The historic move, aimed at cementing friendship between the neighbours who fought three devastating wars in 75 years, was agreed by French President Nicolas Sarkozy and German Chancellor Angela Merkel at a Munich summit in 2009.
French Defence Minister Alain Juppe and his German counterpart Karl-Theodor zu Guttenberg attended a ceremony to mark the event, with Juppe hailing “a new impetus to move forward the construction of Europe.”
Guttenberg stressed that “the cooperation between our two countries benefits all of Europe” as the 291st Infantry Battalion received its colours under a driving rain.
Merkel and Sarkozy, who held talks in the southwestern city of Freiburg on Friday, also hailed the troops’ arrival.
“German soldiers are today welcome in France,” Merkel told a joint press conference. “For me, that has great symbolism, after all the misdeeds Germany was guilty of during the Nazi era.”
Sarkozy said: “It is an honour for us to receive German soldiers in a peaceful context on the French Republic’s territory.”
“I was always surprised that the Franco-German Brigade only consisted of French soldiers stationed in Germany. We are two sovereign nations, two countries at peace, two countries that founded Europe,” he said, in apparent reference to the European Union’s 1952 forerunner, the European Coal and Steel Community.
The community was set up in the wake of World War II with the explicit aim of making another conflict between France and Germany materially impossible by creating industrial interdependence.
German soldiers have been arriving at the base since April and took part in November 11 Armistice Day commemorations alongside their French counterparts for the first time.
Two French regiments within the Franco-German Brigade, which became operational in 1989 and consists of around 5,400 troops, are stationed in southwestern Germany, at Donaueschingen and Immendingen.

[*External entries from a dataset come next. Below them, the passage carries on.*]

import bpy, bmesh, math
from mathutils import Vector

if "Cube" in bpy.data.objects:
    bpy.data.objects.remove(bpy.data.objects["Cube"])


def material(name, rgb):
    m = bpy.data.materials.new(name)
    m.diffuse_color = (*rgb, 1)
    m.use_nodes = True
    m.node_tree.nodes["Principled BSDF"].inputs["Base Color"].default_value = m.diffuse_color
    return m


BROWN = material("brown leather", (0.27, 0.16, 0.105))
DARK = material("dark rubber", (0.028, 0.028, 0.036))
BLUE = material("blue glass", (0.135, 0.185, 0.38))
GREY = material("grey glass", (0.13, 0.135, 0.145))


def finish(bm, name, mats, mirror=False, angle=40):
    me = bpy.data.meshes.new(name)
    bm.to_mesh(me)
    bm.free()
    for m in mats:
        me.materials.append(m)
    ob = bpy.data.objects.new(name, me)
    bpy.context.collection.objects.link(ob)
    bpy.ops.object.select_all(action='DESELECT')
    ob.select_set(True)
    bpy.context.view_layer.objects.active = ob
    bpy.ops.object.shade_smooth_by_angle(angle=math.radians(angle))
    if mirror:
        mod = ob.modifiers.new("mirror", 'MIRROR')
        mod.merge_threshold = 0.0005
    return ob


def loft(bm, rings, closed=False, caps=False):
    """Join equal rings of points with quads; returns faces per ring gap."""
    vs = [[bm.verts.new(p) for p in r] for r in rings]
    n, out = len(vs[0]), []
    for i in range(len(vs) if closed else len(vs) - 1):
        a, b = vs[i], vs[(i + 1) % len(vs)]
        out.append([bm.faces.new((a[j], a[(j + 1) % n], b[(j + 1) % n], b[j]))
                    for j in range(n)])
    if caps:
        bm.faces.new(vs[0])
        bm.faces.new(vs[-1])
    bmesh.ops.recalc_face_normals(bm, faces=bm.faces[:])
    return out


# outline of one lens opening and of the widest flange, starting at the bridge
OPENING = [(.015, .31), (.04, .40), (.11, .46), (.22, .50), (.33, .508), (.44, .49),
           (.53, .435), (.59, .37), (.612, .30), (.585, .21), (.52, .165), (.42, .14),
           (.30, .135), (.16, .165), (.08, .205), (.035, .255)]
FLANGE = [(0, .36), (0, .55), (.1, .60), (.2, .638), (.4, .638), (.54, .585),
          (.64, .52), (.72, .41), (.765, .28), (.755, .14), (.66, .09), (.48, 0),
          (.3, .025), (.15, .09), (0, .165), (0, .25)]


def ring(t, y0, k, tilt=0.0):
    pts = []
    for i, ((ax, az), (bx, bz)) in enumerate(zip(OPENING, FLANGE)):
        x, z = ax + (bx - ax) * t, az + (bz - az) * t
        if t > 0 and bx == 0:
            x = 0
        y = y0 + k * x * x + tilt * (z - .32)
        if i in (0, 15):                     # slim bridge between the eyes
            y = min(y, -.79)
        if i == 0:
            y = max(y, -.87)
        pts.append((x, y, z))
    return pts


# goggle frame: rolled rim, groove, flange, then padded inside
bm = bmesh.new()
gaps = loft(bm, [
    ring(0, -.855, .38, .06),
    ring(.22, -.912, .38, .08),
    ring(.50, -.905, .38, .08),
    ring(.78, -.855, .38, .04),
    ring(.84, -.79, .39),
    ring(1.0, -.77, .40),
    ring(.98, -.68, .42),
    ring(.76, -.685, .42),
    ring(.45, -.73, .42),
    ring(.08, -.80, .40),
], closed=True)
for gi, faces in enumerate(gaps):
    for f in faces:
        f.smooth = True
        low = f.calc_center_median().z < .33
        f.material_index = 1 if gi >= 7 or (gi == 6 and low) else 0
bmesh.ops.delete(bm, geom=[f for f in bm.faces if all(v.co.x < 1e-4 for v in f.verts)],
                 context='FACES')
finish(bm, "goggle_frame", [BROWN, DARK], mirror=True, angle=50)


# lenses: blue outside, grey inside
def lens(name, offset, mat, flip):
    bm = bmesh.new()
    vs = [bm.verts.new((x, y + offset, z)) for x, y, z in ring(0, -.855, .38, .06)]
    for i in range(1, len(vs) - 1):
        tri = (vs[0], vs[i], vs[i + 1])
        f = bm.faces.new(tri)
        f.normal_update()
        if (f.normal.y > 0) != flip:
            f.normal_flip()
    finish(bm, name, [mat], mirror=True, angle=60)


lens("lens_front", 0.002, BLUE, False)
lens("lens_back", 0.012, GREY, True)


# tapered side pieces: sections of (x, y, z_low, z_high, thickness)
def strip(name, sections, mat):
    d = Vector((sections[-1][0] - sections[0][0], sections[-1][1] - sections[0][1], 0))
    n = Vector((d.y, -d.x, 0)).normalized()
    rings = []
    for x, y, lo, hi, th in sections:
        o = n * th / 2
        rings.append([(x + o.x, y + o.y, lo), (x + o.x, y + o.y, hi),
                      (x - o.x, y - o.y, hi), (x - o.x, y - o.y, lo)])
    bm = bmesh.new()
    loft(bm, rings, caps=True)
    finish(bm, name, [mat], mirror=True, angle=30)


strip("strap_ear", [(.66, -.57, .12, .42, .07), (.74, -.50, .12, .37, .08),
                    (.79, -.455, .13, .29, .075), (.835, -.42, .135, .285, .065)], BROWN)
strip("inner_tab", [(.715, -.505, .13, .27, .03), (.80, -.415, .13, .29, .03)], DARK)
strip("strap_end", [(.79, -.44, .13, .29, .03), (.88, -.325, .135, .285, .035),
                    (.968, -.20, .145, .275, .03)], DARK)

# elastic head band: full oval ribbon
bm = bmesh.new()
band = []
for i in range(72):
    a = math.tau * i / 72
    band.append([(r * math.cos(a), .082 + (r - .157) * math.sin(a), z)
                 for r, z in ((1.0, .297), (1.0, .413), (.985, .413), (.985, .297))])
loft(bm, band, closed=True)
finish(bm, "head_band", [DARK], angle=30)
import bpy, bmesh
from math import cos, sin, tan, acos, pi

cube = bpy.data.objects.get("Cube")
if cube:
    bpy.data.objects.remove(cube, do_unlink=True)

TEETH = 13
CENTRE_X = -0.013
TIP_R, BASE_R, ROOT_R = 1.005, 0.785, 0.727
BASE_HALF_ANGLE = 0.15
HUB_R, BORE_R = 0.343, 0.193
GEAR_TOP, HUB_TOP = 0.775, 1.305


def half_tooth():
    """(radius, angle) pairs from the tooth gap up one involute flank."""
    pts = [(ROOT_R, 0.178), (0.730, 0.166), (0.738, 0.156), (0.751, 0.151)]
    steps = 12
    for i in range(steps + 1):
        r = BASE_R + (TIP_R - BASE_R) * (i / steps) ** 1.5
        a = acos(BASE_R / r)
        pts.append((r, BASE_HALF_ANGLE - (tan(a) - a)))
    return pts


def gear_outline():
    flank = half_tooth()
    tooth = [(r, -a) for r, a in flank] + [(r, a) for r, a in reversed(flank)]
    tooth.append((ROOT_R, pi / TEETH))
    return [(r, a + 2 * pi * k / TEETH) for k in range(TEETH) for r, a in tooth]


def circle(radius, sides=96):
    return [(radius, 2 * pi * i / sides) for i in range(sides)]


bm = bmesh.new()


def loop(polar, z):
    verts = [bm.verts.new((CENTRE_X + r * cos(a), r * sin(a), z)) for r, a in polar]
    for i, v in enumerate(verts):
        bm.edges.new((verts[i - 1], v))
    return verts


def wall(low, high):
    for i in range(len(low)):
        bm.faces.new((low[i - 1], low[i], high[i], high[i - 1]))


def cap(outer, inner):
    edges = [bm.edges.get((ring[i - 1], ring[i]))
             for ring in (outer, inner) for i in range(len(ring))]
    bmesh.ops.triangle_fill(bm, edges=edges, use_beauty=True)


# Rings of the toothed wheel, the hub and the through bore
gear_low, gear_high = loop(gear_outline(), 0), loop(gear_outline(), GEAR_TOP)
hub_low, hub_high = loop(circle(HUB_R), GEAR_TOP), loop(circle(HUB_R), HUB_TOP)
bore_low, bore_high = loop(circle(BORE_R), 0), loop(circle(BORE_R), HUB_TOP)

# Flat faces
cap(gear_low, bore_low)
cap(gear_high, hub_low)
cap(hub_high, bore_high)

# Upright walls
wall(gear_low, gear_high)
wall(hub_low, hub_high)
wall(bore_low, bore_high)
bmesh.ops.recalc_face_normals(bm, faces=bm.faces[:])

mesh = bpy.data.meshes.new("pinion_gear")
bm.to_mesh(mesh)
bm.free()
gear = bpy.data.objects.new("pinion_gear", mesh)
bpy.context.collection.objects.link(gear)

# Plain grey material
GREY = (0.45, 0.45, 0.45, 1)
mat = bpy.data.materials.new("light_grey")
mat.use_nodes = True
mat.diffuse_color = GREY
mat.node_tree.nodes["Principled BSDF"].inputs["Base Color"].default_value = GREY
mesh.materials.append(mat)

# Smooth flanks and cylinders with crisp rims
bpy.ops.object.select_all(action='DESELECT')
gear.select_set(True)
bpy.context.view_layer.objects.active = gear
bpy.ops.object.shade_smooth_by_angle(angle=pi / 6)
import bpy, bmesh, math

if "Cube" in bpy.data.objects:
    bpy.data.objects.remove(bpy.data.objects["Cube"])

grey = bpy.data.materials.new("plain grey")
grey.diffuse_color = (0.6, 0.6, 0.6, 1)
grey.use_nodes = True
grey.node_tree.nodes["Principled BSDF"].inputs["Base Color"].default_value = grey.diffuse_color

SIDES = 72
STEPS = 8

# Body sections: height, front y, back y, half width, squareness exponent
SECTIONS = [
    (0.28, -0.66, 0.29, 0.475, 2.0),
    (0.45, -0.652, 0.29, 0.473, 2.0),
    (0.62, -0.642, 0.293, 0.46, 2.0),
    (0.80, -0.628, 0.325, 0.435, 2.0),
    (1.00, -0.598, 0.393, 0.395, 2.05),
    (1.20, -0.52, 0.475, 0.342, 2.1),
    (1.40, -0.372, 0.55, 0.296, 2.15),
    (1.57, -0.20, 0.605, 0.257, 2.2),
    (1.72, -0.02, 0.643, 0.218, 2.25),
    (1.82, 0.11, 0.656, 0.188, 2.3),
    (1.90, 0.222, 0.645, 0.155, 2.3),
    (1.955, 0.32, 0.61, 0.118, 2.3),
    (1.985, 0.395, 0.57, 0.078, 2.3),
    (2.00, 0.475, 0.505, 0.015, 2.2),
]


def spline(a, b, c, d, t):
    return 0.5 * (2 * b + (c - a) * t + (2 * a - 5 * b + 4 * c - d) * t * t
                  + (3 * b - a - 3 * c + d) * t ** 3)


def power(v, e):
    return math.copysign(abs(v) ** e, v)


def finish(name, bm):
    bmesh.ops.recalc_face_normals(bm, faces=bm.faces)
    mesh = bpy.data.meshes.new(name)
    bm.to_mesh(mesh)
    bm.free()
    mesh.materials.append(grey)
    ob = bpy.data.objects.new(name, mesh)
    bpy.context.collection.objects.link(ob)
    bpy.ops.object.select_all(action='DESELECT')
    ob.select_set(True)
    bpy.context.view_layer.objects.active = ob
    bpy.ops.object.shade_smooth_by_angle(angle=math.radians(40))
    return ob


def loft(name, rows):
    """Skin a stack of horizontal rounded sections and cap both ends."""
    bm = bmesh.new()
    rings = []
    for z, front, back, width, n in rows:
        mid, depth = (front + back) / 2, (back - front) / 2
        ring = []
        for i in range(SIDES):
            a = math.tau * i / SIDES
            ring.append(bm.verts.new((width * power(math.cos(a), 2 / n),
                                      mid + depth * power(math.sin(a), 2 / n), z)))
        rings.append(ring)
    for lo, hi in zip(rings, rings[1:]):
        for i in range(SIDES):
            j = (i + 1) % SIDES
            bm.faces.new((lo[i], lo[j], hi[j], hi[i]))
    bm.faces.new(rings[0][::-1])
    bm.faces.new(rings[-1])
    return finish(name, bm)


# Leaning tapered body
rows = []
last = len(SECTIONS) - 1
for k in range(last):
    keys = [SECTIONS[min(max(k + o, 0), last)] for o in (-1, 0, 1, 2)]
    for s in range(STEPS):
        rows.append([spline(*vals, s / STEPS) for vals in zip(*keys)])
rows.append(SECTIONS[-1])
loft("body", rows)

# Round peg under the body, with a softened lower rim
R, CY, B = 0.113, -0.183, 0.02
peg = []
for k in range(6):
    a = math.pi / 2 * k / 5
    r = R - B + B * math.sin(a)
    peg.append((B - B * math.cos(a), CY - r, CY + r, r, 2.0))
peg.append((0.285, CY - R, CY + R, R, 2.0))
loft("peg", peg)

The German battalion is to be stationed in Alsace, a region that changed hands several times between France and Germany over the centuries.